The case of Internet use is similar: The web certainly may cause Adhd-like symptoms, and it could exacerbate the disorder in children and adults who suffer from it already ... but there’s no evidence that Internet use could actually cause an otherwise healthy person to develop the disorder.
After all, ADHD is believed to have a range of underlying genetic causes, things you couldn’t just “catch” from a computer screen. And as Pietrus himself points out, there isn’t yet enough research to comment on causality. (“Showing something is ‘causal’ in psychiatry is really difficult because people with difficulties are often the ones that select specific types of environment,” said Anita Thapar, a clinical professor of child and adolescent psychiatry at Cardiff University. In other words, people with ADHD might just go on the Internet more.)
There’s even some research, in fact, that the Internet could actually help people with attention disorders.
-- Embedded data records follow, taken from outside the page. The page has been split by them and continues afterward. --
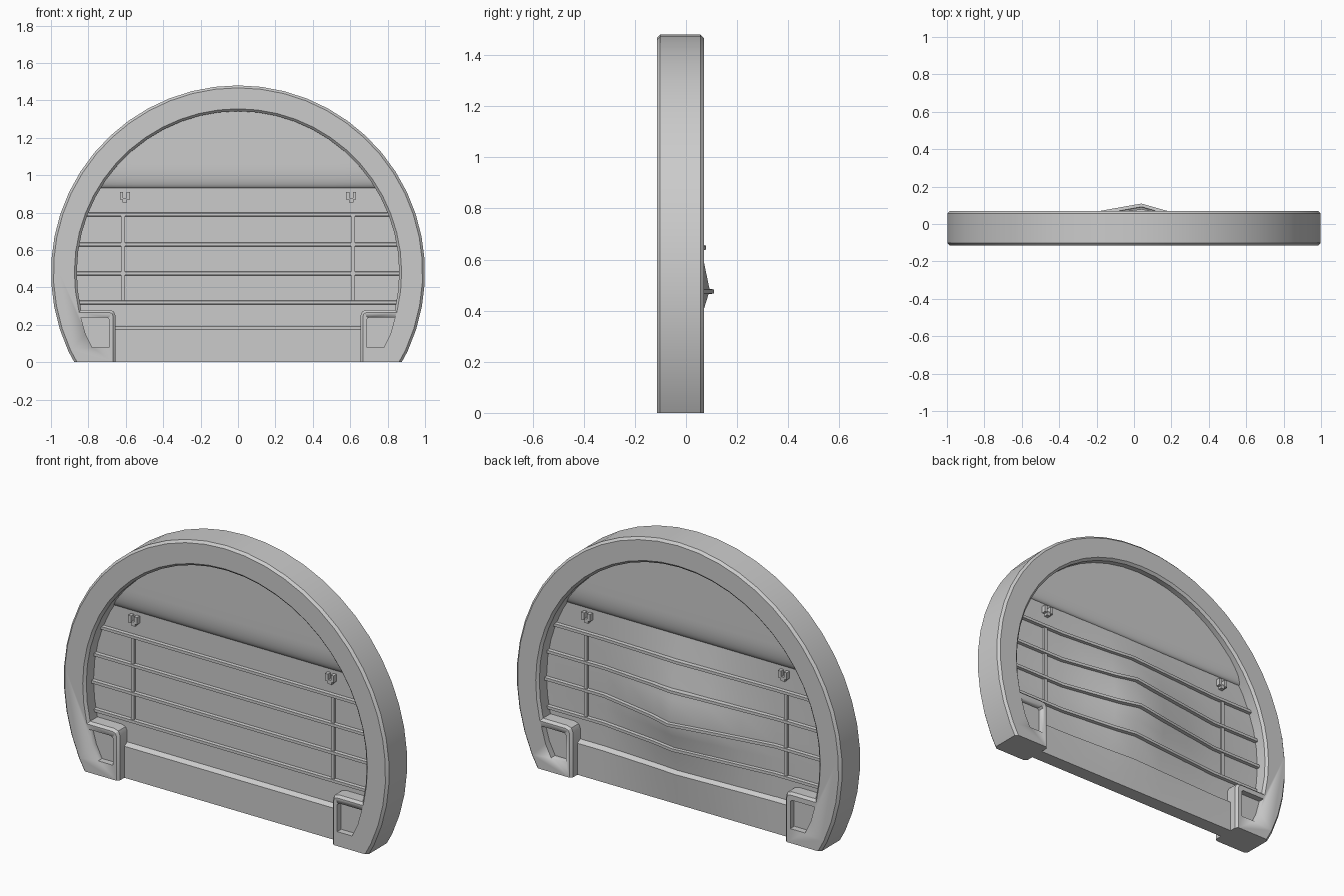
import bpy, bmesh, math

if "Cube" in bpy.data.objects:
    bpy.data.objects.remove(bpy.data.objects["Cube"])

MID = -0.022       # centre plane of the frame in y
CZ = 0.48          # height of the arch centre
HALF = 0.092       # half depth of the frame
DOOR = 0.015       # half thickness of the door
COLUMNS = (-0.9, -0.55, -0.35, -0.17, 0.04, 0.17, 0.35, 0.5, 0.9)

grey = bpy.data.materials.new("plain_grey")
grey.use_nodes = True
grey.diffuse_color = (0.6, 0.6, 0.6, 1)
grey.node_tree.nodes["Principled BSDF"].inputs["Base Color"].default_value = (0.6, 0.6, 0.6, 1)


def finish(name, bm, angle=30):
    bmesh.ops.remove_doubles(bm, verts=bm.verts, dist=1e-5)
    bmesh.ops.recalc_face_normals(bm, faces=bm.faces)
    mesh = bpy.data.meshes.new(name)
    bm.to_mesh(mesh)
    bm.free()
    mesh.materials.append(grey)
    ob = bpy.data.objects.new(name, mesh)
    bpy.context.collection.objects.link(ob)
    bpy.ops.object.select_all(action='DESELECT')
    ob.select_set(True)
    bpy.context.view_layer.objects.active = ob
    bpy.ops.object.shade_smooth_by_angle(angle=math.radians(angle))
    return ob


def prism(bm, outline, y0, y1):
    """Extrude an x-z outline from y0 to y1."""
    face = bm.faces.new([bm.verts.new((x, y0, z)) for x, z in outline])
    ext = bmesh.ops.extrude_face_region(bm, geom=[face])
    for v in ext["geom"]:
        if isinstance(v, bmesh.types.BMVert):
            v.co.y = y1


def interp(t, points):
    for (a, fa), (b, fb) in zip(points, points[1:]):
        if a <= t <= b:
            return fa + (fb - fa) * (t - a) / (b - a)
    return 0.0


def bump(x, z):
    """Outward dent on the back of the door."""
    across = interp(x, [(-0.55, 0), (-0.17, 0.62), (0.04, 1), (0.17, 0.62), (0.5, 0)])
    up = interp(z, [(0, 0), (0.18, 0.25), (0.4, 0.75), (0.48, 1), (0.6, 0.75), (0.93, 0)])
    return 0.1 * across * up


def reach(z):
    """Half width of anything that ends inside the ring."""
    return math.sqrt(0.9 ** 2 - (z - CZ) ** 2)


def slab(name, rows, dent=True):
    """Panel from (z, half thickness) rows, spanning the arch."""
    bm = bmesh.new()
    sheets = []
    for side in (-1, 1):
        sheet = []
        for z, half in rows:
            w = reach(z)
            line = []
            for c in COLUMNS:
                x = max(-w, min(w, c))
                y = MID + side * half + (bump(x, z) if dent and side > 0 else 0)
                line.append(bm.verts.new((x, y, z)))
            sheet.append(line)
        for a, b in zip(sheet, sheet[1:]):
            for i in range(len(COLUMNS) - 1):
                bm.faces.new((a[i], a[i + 1], b[i + 1], b[i]))
        sheets.append(sheet)
    front, back = sheets
    rim = lambda s: ([r[0] for r in s] + s[-1][1:] + [r[-1] for r in reversed(s[:-1])]
                     + s[0][-2:0:-1])
    f, b = rim(front), rim(back)
    for i in range(len(f)):
        j = (i + 1) % len(f)
        bm.faces.new((f[i], f[j], b[j], b[i]))
    return finish(name, bm)


# Arched frame with corner blocks at its feet
def arc(radius, a0, a1, n):
    return [(radius * math.cos(a0 + (a1 - a0) * i / n),
             CZ + radius * math.sin(a0 + (a1 - a0) * i / n)) for i in range(n + 1)]


low = math.asin(-0.53)
top = math.asin((0.28 - CZ) / 0.862)
foot = [(-0.69, 0.28), (-0.665, 0.272), (-0.655, 0.25), (-0.655, -0.05)]
outline = arc(1.0, low, math.pi - low, 34)
outline += list(reversed(foot))
outline += arc(0.862, math.pi - top, top, 30)
outline += [(-x, z) for x, z in foot]
bm = bmesh.new()
prism(bm, outline, MID - HALF, MID + HALF)
rims = [e for e in bm.edges if abs(e.verts[0].co.y - e.verts[1].co.y) < 1e-6]
bmesh.ops.bevel(bm, geom=rims, offset=0.013, segments=1, affect='EDGES')
cut = bmesh.ops.bisect_plane(bm, geom=bm.verts[:] + bm.edges[:] + bm.faces[:],
                             plane_co=(0, 0, 0), plane_no=(0, 0, 1), clear_inner=True)
bmesh.ops.holes_fill(bm, edges=[e for e in bm.edges if e.is_boundary])
frame = finish("arched_frame", bm)

# Shallow pockets in the corner blocks, front and back
pocket = [(0.84, 0.24), (0.70, 0.24), (0.69, 0.23), (0.69, 0.08), (0.78, 0.08), (0.815, 0.15)]
bm = bmesh.new()
for s in (-1, 1):
    for side in (-1, 1):
        prism(bm, [(s * x, z) for x, z in pocket],
              MID + side * (HALF - 0.035), MID + side * (HALF + 0.05))
cutter = finish("pocket_cutter", bm)
mod = frame.modifiers.new("pockets", 'BOOLEAN')
mod.operation = 'DIFFERENCE'
mod.solver = 'EXACT'
mod.object = cutter
bpy.context.view_layer.objects.active = frame
bpy.ops.object.modifier_apply(modifier="pockets")
bpy.data.objects.remove(cutter)

# Door sheet, thicker bottom rail and rounded header
slab("door_sheet", [(z, DOOR) for z in (0.1, 0.18, 0.32, 0.4, 0.48, 0.6, 0.7, 0.8, 0.95)])
slab("bottom_rail", [(0, 0.04), (0.09, 0.04), (0.175, 0.04), (0.19, DOOR)])
header = []
for i in range(9):
    a = math.pi / 2 * i / 8
    header.append((1.05 - 0.12 * math.cos(a), 0.014 + 0.034 * math.sin(a)))
header += [(1.05 + 0.325 * math.sin(math.pi / 2 * i / 8), 0.048) for i in range(1, 9)]
slab("header_panel", header, dent=False)


# Horizontal bars on both sides; the back ones follow the dent
def bar(name, z, side):
    bm = bmesh.new()
    w = reach(z)
    rings = []
    for c in COLUMNS:
        x = max(-w, min(w, c))
        push = bump(x, z) if side > 0 else 0
        zz = z + 0.25 * push if side > 0 and z > 0.5 else z
        inner = MID + side * (DOOR - 0.008) + push
        outer = MID + side * (DOOR + 0.018) + push
        rings.append([bm.verts.new(p) for p in (
            (x, inner, zz - 0.011), (x, outer, zz - 0.008),
            (x, outer, zz + 0.008), (x, inner, zz + 0.011))])
    for a, b in zip(rings, rings[1:]):
        for i in range(4):
            bm.faces.new((a[i], a[i - 1], b[i - 1], b[i]))
    bm.faces.new(rings[0])
    bm.faces.new(rings[-1])
    finish(name, bm)


def box(bm, x, z0, z1, width, side, depth):
    prism(bm, [(x - width / 2, z0), (x + width / 2, z0),
               (x + width / 2, z1), (x - width / 2, z1)],
          MID + side * (DOOR - 0.005), MID + side * (DOOR + depth))


for side, place in ((-1, "front"), (1, "back")):
    for i, z in enumerate((0.32, 0.475, 0.63, 0.79)):
        bar(f"{place}_bar_{i + 1}", z, side)
    for s, hand in ((-1, "right"), (1, "left")):
        # Upright strip joining the bars
        bm = bmesh.new()
        box(bm, s * 0.615, 0.32, 0.79, 0.02, side, 0.012)
        finish(f"{place}_{hand}_upright", bm)
        # Forked latch under the header
        bm = bmesh.new()
        for k in (-1, 1):
            box(bm, s * 0.605 + k * 0.018, 0.87, 0.91, 0.018, side, 0.025)
        box(bm, s * 0.605, 0.855, 0.878, 0.024, side, 0.022)
        finish(f"{place}_{hand}_latch", bm)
Last June, a team of Swedish researchers trialled an online therapy programme for adults with the disorder; adults in the programem saw a sharp reduction in their symptoms, even though (or perhaps because?) the therapy was administered online.
Whatever the exact relationship between the Internet and ADHD, Pietrus says it is important to realise that pushing back against these symptoms requires a careful, intentional strategy.
There’s a lot of research that suggests mindfulness and meditation could help people sustain their attention, even online; Pietrus also suggests techniques like expressive writing or “chunking,” which helps short-term information stick in your mind.
“The biggest thing is to increase awareness and understanding of what social media and technology are doing to us,” he said. “Once we acknowledge the potential effects on our brains, we can make betterinformed choices about our actions and behavioural patterns.”
— Washington Post
ADHD rates ARE Also Inexplicably up over THE past 10 years.